Set down, exactly as written, the lines from the top of the data to the line that holds "m.position.set((x0 + x1)", and omit the pictures.

(Dataset entries)
________
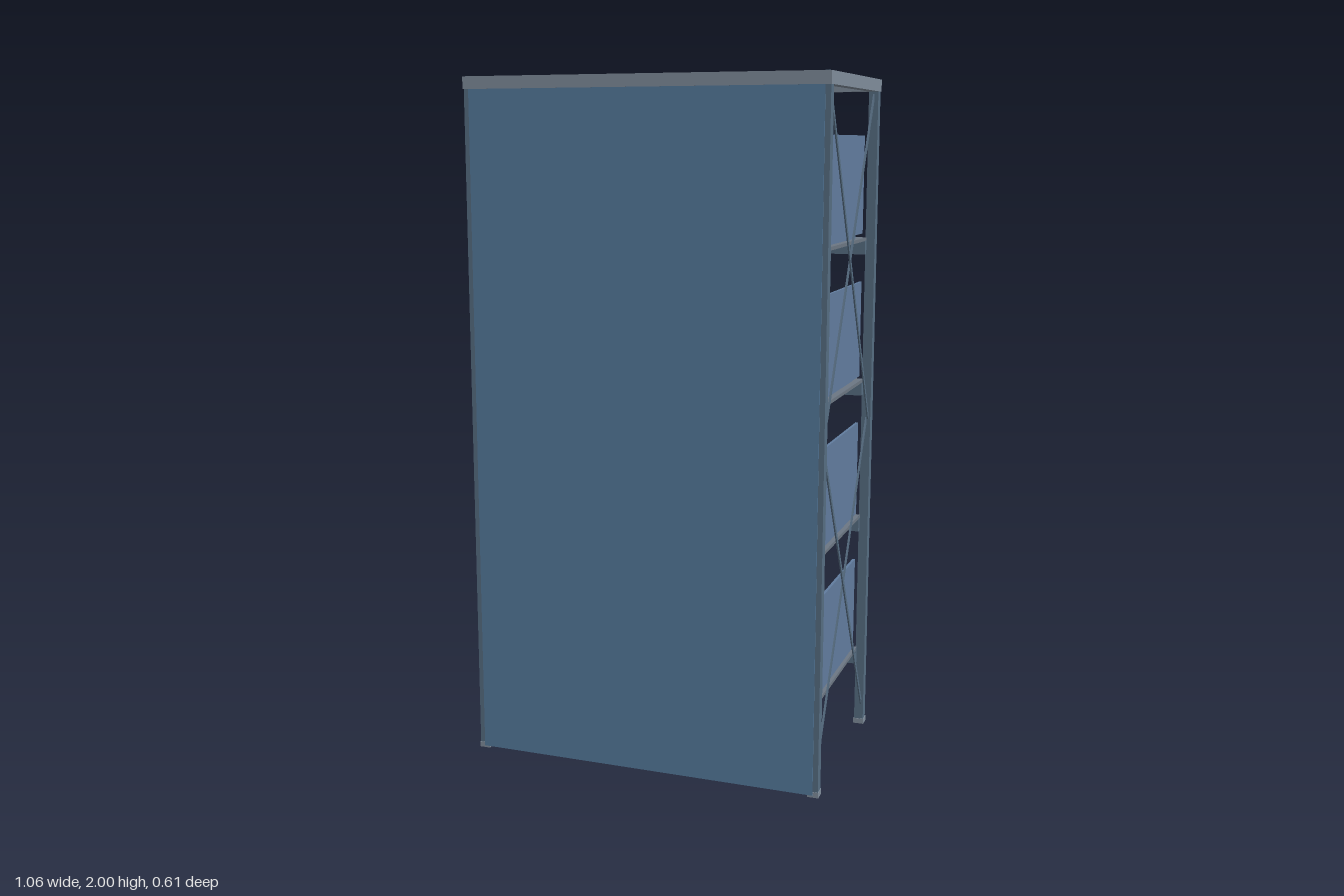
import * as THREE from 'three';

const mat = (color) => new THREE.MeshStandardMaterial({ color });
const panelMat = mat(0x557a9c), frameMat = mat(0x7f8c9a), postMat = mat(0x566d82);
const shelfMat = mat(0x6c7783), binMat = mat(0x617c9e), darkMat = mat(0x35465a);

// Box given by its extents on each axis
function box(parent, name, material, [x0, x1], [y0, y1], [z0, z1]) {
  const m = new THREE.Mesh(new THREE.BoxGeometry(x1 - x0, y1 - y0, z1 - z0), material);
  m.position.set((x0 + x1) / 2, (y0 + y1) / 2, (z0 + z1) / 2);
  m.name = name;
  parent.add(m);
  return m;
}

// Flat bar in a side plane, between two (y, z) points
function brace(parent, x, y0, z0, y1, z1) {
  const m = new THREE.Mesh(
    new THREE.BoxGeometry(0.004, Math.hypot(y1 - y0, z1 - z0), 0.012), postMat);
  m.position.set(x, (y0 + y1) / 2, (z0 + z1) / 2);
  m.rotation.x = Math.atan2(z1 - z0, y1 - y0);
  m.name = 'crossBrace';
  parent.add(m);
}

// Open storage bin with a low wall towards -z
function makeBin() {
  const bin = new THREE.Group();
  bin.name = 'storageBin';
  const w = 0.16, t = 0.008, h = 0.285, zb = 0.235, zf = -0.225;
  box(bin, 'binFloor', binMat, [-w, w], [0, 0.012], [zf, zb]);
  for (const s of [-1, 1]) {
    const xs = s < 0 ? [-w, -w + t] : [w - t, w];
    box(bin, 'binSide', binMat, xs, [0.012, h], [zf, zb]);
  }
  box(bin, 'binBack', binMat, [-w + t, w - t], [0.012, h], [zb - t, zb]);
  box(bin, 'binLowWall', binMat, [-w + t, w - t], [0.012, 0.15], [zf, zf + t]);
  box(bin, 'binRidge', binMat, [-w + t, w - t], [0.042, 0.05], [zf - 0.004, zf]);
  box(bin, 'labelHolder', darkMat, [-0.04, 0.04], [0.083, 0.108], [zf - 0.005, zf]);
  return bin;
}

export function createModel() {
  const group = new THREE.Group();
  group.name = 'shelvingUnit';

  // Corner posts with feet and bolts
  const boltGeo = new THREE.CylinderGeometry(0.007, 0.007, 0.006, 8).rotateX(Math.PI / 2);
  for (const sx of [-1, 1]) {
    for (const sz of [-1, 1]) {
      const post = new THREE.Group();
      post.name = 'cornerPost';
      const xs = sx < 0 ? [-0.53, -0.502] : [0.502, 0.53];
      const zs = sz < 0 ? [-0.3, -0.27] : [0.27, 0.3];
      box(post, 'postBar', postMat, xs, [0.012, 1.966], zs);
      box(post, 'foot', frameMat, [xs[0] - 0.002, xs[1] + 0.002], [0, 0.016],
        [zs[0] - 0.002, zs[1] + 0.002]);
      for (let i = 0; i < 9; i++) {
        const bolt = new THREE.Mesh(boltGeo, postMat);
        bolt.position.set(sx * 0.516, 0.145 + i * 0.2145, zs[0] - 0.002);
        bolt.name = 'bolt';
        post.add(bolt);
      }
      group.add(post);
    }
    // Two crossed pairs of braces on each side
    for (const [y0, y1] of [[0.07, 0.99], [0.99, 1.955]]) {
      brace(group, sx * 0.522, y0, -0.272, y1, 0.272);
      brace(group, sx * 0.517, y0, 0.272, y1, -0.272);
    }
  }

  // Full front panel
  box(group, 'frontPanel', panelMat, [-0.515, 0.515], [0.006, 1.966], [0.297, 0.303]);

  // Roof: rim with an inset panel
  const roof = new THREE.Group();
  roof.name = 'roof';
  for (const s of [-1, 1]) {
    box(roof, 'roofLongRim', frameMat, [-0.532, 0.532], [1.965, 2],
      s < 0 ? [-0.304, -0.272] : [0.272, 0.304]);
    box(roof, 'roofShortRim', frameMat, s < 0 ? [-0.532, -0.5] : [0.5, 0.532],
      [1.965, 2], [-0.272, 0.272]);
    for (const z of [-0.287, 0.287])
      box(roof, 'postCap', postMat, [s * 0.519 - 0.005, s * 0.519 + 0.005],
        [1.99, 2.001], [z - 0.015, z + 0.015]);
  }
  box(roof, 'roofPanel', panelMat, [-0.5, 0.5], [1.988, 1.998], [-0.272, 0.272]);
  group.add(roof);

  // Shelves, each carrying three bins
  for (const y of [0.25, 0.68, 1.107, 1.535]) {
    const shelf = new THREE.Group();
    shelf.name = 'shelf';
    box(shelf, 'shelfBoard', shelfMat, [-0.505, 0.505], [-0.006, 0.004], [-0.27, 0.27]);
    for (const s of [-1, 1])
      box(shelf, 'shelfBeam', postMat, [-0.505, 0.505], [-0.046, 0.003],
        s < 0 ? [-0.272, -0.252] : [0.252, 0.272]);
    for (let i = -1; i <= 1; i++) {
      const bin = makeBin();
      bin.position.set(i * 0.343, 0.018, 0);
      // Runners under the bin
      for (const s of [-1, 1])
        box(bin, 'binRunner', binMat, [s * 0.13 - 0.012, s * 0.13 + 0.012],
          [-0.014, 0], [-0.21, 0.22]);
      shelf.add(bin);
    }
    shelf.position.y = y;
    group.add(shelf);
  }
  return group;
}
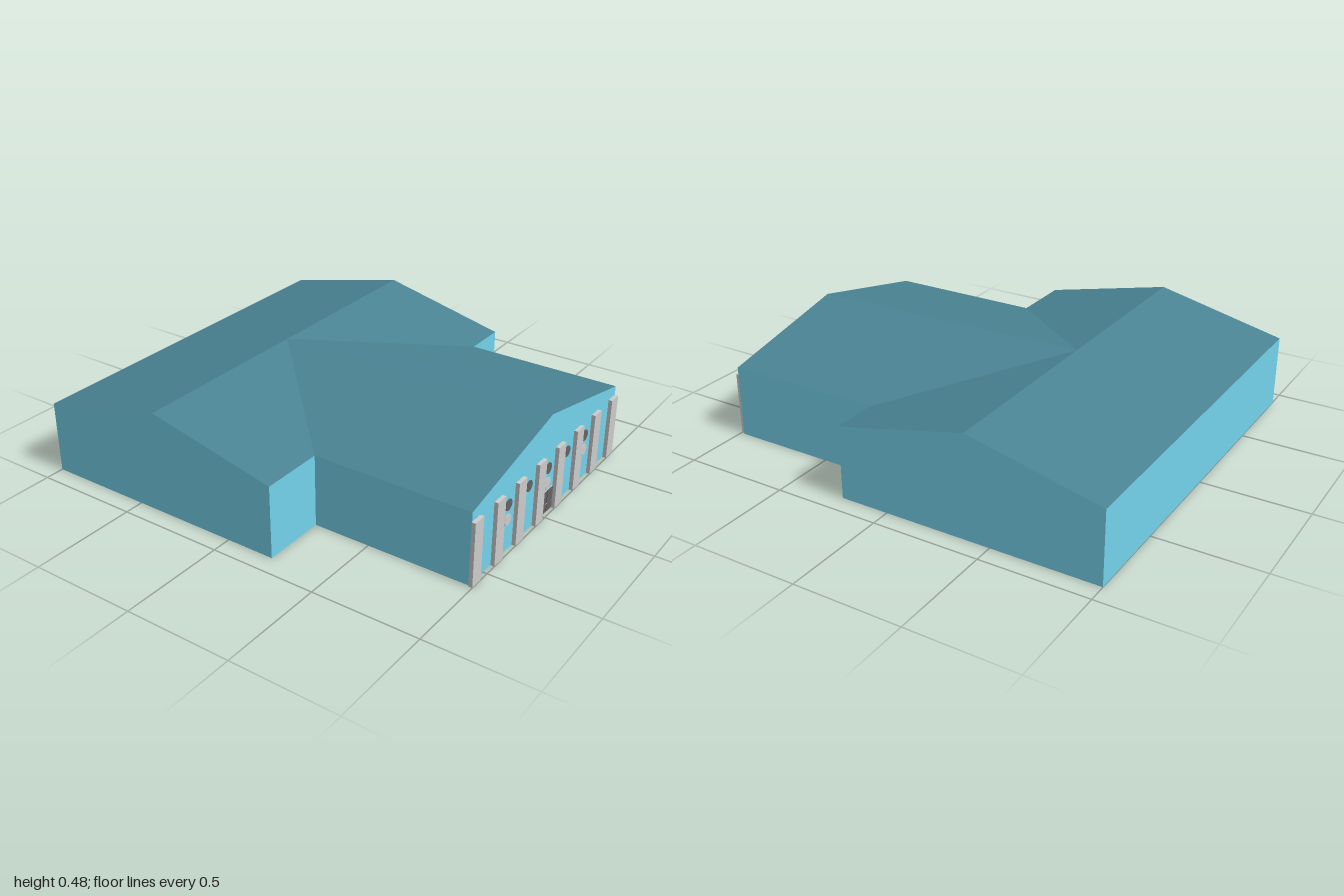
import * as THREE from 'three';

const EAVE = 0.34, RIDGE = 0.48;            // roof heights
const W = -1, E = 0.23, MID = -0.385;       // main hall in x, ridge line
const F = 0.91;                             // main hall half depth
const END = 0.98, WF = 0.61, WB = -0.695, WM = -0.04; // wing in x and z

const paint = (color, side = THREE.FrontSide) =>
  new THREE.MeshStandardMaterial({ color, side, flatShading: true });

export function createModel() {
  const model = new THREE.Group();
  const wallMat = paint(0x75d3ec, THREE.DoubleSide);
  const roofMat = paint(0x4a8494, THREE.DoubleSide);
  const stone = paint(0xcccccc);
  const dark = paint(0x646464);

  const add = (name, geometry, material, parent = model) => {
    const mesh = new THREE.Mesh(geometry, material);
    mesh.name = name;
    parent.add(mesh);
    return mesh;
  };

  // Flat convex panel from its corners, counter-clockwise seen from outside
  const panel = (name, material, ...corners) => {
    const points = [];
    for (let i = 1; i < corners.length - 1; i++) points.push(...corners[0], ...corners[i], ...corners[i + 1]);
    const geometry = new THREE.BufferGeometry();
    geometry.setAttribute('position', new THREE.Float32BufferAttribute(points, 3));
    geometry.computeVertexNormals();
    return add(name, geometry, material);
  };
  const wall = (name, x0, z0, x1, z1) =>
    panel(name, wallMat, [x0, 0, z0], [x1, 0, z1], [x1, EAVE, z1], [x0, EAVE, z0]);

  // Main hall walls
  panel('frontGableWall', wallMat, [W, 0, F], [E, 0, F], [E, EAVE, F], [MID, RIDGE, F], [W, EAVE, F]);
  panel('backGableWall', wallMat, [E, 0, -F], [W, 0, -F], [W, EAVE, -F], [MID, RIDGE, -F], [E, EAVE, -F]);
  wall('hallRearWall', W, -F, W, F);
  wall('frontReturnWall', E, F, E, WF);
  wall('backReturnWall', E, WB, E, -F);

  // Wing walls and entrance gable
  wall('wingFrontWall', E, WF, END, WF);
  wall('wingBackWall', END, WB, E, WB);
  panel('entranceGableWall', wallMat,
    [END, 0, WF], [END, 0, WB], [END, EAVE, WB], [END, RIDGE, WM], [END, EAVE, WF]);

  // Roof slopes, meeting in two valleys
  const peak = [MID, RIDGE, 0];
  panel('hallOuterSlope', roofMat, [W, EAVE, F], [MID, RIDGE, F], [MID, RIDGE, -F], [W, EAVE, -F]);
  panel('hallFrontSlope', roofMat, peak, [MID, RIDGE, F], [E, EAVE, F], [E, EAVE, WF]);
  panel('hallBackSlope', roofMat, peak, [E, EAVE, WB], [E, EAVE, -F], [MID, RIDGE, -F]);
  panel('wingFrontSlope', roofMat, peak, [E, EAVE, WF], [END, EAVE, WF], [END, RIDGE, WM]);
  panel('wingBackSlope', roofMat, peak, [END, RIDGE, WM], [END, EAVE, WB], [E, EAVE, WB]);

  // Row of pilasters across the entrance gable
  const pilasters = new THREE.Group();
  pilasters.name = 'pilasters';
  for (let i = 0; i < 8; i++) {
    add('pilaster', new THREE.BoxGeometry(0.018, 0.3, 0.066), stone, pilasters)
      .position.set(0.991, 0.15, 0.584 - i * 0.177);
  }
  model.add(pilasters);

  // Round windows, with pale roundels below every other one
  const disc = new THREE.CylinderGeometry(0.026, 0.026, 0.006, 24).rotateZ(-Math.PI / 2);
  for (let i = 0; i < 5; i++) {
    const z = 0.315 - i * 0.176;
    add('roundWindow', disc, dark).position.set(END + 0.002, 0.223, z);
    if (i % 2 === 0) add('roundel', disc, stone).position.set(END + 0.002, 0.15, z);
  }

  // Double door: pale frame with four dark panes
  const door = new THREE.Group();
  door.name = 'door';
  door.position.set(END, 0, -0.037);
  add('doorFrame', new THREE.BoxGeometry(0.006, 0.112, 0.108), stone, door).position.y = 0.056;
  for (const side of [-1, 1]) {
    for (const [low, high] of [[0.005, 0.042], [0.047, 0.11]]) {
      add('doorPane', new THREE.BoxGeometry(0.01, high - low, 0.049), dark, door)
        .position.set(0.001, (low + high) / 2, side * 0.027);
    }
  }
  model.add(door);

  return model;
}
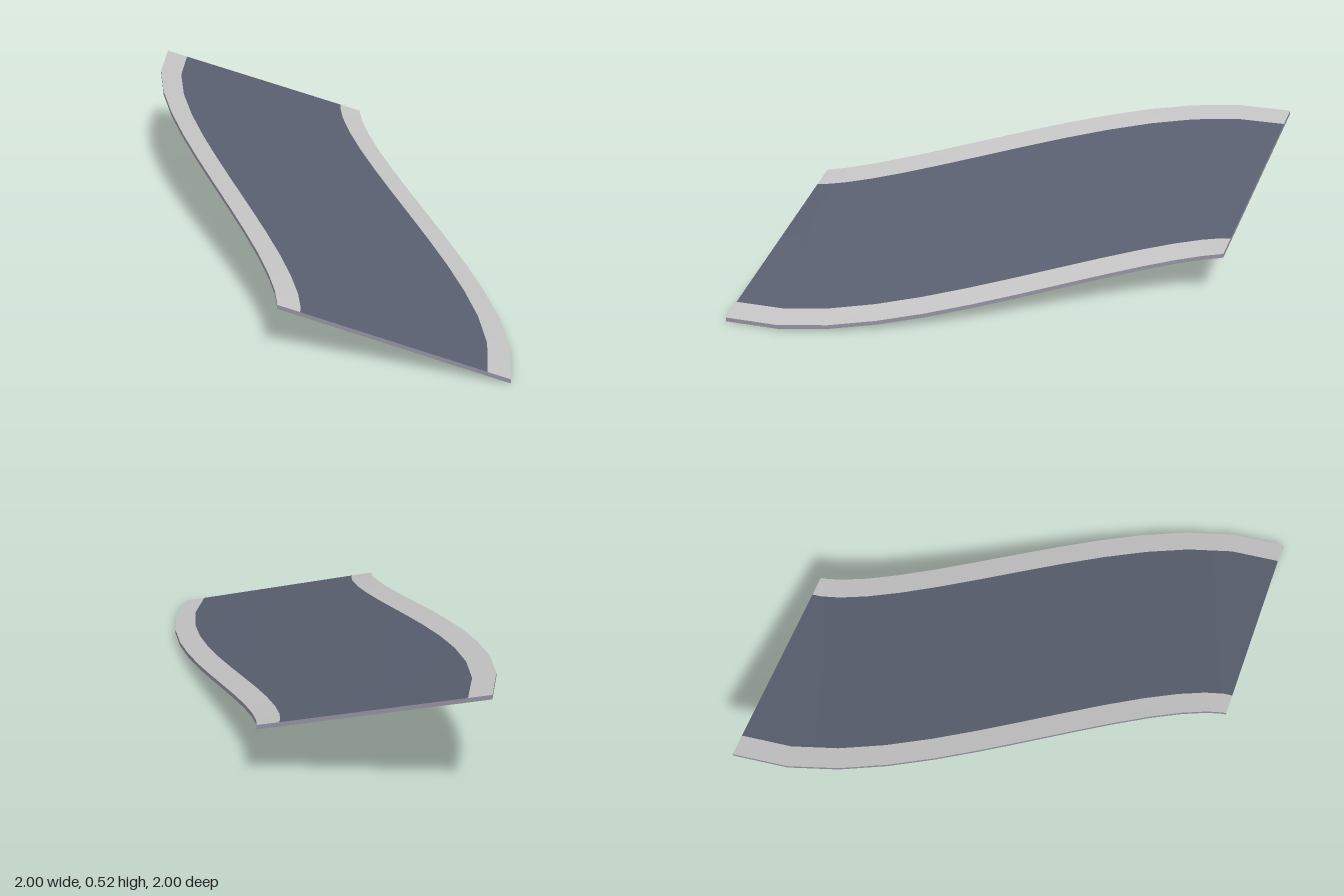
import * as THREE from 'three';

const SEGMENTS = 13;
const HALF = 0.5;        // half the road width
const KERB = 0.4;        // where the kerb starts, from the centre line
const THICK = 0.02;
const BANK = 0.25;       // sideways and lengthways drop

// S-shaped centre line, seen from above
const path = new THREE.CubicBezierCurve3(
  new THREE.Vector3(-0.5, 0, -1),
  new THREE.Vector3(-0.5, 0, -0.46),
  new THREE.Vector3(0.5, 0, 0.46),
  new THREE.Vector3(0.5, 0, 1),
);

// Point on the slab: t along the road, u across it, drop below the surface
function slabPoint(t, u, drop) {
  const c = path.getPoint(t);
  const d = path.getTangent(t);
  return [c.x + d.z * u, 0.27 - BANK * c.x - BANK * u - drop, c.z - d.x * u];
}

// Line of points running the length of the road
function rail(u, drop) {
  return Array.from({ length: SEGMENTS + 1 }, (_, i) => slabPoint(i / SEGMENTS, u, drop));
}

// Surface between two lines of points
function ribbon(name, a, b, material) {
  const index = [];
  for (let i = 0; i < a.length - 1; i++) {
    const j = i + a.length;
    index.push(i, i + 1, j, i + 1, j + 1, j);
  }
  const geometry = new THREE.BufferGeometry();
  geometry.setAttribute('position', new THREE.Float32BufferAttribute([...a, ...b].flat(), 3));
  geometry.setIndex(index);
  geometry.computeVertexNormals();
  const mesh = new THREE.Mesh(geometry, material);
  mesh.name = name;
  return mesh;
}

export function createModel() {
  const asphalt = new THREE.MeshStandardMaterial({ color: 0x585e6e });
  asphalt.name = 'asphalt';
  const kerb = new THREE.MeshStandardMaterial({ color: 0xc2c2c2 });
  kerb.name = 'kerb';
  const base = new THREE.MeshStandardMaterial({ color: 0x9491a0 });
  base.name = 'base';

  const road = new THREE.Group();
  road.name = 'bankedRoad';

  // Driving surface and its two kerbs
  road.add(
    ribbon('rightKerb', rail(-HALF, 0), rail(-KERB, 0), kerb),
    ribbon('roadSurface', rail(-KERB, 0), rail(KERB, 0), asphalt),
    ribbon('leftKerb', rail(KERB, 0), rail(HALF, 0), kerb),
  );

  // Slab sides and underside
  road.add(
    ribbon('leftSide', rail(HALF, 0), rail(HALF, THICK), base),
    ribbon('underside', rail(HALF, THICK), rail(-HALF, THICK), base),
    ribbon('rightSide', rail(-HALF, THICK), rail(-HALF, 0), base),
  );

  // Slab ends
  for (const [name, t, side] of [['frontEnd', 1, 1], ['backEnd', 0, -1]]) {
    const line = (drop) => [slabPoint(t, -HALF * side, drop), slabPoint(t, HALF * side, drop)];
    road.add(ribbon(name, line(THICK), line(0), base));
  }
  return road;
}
________
Answer for the task:
import * as THREE from 'three';

const mat = (color) => new THREE.MeshStandardMaterial({ color });
const panelMat = mat(0x557a9c), frameMat = mat(0x7f8c9a), postMat = mat(0x566d82);
const shelfMat = mat(0x6c7783), binMat = mat(0x617c9e), darkMat = mat(0x35465a);

// Box given by its extents on each axis
function box(parent, name, material, [x0, x1], [y0, y1], [z0, z1]) {
  const m = new THREE.Mesh(new THREE.BoxGeometry(x1 - x0, y1 - y0, z1 - z0), material);
  m.position.set((x0 + x1) / 2, (y0 + y1) / 2, (z0 + z1) / 2);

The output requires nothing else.